== Entries supplied ==
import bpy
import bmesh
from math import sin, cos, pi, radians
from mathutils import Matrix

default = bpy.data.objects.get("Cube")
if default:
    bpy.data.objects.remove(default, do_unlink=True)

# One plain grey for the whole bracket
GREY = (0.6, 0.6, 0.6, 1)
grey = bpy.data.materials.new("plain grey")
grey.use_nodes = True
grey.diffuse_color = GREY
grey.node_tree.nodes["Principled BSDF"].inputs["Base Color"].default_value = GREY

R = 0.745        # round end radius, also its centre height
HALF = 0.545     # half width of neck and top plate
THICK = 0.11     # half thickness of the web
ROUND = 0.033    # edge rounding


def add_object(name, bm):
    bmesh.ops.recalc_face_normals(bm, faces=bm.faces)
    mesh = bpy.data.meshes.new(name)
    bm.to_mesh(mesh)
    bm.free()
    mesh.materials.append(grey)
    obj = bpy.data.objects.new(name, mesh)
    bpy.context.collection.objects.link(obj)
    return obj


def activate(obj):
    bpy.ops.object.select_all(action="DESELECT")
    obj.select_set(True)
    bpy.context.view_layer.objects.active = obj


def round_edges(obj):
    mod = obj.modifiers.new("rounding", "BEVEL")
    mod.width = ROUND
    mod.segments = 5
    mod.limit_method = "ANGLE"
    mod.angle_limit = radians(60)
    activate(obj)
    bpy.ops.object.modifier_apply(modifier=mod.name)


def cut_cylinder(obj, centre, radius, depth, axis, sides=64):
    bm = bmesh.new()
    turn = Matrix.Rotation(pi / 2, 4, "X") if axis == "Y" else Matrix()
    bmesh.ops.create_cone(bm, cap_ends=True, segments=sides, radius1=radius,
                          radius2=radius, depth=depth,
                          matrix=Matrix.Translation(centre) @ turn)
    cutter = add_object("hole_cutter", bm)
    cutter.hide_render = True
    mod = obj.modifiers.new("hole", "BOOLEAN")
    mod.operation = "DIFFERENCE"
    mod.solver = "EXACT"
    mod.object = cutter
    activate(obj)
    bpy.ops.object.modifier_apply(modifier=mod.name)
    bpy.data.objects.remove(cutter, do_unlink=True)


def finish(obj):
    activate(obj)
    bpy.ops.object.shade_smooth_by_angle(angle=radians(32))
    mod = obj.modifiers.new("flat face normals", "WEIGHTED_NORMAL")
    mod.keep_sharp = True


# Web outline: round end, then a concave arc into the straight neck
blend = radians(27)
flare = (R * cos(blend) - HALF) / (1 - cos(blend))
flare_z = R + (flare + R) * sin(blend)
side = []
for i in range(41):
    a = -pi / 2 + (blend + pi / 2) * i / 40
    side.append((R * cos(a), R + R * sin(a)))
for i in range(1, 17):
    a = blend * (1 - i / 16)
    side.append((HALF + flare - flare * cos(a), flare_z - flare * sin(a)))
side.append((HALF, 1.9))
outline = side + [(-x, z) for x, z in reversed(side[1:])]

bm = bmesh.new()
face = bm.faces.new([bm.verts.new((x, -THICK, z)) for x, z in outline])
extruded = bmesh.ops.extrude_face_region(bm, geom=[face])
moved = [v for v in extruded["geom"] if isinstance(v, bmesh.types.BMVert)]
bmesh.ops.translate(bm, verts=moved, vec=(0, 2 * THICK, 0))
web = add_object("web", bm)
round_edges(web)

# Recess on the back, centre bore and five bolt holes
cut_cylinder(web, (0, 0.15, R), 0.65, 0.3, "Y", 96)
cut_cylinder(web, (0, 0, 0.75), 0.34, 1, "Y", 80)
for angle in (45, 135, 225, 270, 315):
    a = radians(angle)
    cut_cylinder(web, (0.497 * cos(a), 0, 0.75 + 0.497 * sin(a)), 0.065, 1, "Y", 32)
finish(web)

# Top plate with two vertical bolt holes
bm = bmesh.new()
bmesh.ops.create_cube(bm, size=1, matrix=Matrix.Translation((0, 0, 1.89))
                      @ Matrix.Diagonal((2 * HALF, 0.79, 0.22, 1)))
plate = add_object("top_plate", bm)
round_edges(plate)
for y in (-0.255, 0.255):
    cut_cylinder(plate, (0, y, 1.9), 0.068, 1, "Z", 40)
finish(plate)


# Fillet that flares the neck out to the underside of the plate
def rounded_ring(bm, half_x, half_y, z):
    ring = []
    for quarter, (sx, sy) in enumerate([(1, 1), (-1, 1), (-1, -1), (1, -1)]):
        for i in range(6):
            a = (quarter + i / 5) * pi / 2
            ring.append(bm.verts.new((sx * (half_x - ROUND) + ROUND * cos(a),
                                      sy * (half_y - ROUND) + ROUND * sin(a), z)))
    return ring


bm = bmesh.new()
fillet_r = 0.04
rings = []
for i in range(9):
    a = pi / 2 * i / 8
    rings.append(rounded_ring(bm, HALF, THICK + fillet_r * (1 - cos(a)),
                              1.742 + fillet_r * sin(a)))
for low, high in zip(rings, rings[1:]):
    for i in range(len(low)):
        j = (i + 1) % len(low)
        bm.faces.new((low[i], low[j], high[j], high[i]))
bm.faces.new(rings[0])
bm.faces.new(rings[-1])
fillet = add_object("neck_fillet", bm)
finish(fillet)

---

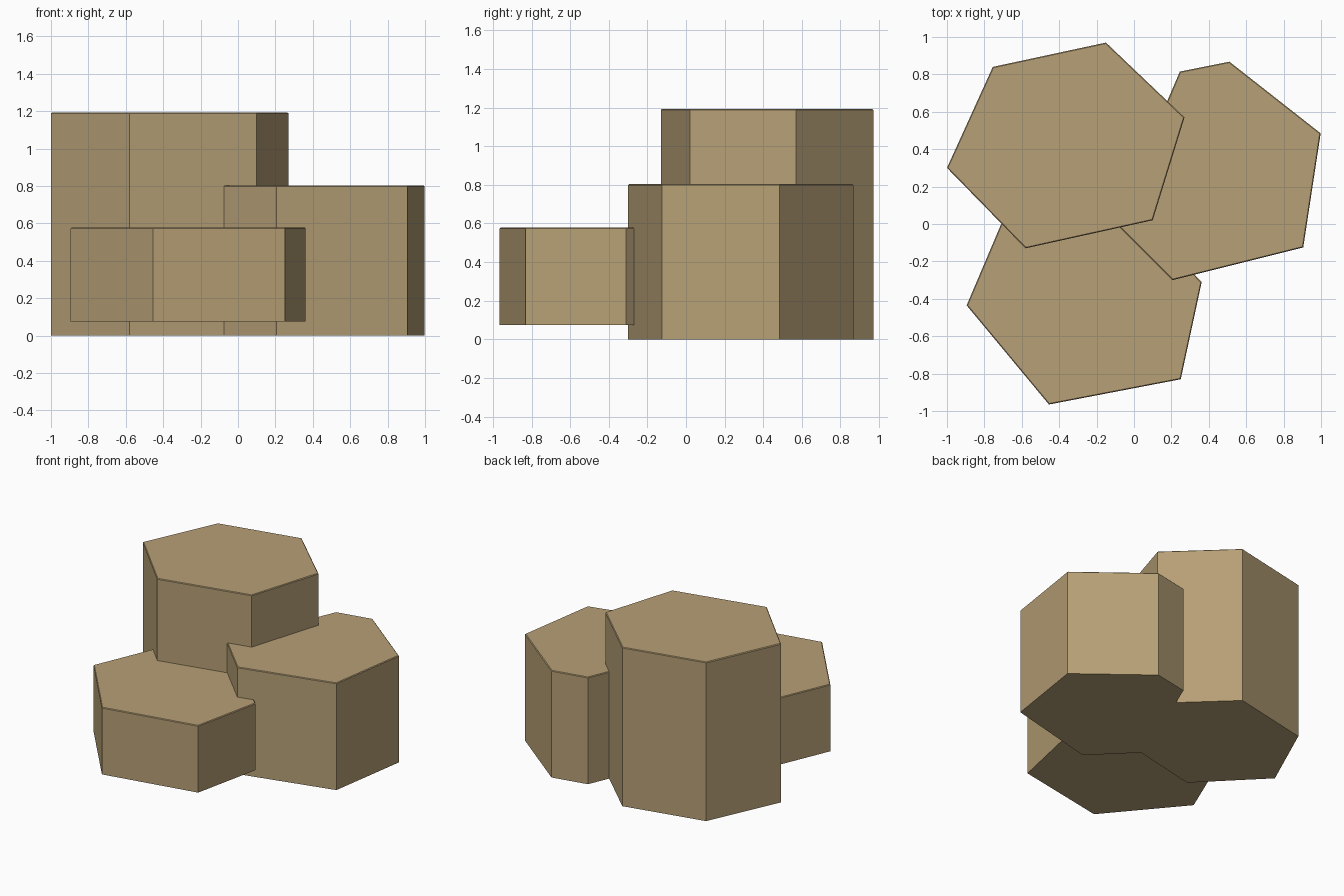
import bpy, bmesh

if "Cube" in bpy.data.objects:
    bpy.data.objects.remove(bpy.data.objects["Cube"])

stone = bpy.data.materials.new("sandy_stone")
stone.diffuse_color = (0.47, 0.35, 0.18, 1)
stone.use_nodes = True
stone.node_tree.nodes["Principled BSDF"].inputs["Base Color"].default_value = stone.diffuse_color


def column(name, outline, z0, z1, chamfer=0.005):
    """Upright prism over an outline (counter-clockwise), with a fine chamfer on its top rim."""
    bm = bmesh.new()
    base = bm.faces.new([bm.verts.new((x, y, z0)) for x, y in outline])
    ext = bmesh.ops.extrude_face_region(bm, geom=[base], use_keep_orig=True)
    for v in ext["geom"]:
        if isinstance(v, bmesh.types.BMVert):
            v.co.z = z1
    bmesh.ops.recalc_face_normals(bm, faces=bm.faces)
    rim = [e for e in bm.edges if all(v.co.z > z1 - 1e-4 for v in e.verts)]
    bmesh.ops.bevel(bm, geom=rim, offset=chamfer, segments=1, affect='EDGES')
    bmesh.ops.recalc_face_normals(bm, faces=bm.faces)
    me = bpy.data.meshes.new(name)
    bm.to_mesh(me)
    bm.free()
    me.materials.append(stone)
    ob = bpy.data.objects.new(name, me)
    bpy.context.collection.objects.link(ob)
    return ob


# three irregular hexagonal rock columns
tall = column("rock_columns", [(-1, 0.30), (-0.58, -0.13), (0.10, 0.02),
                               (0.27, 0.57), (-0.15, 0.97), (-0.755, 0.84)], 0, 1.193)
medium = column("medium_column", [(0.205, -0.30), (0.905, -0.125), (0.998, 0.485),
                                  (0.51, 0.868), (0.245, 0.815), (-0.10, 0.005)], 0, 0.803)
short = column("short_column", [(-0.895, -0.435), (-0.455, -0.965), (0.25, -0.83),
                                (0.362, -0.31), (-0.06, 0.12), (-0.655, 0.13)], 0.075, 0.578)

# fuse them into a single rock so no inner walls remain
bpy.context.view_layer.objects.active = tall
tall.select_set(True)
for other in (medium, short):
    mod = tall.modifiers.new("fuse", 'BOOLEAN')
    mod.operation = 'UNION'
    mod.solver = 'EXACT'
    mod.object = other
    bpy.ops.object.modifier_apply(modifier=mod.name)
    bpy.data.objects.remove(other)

== About this task ==
From the records above, copy only the lines starting with the line that holds "fillet_r = 0.04" and going on through the line that holds "finish(fillet)", exactly as written.

== Exercise result ==
fillet_r = 0.04
rings = []
for i in range(9):
    a = pi / 2 * i / 8
    rings.append(rounded_ring(bm, HALF, THICK + fillet_r * (1 - cos(a)),
                              1.742 + fillet_r * sin(a)))
for low, high in zip(rings, rings[1:]):
    for i in range(len(low)):
        j = (i + 1) % len(low)
        bm.faces.new((low[i], low[j], high[j], high[i]))
bm.faces.new(rings[0])
bm.faces.new(rings[-1])
fillet = add_object("neck_fillet", bm)
finish(fillet)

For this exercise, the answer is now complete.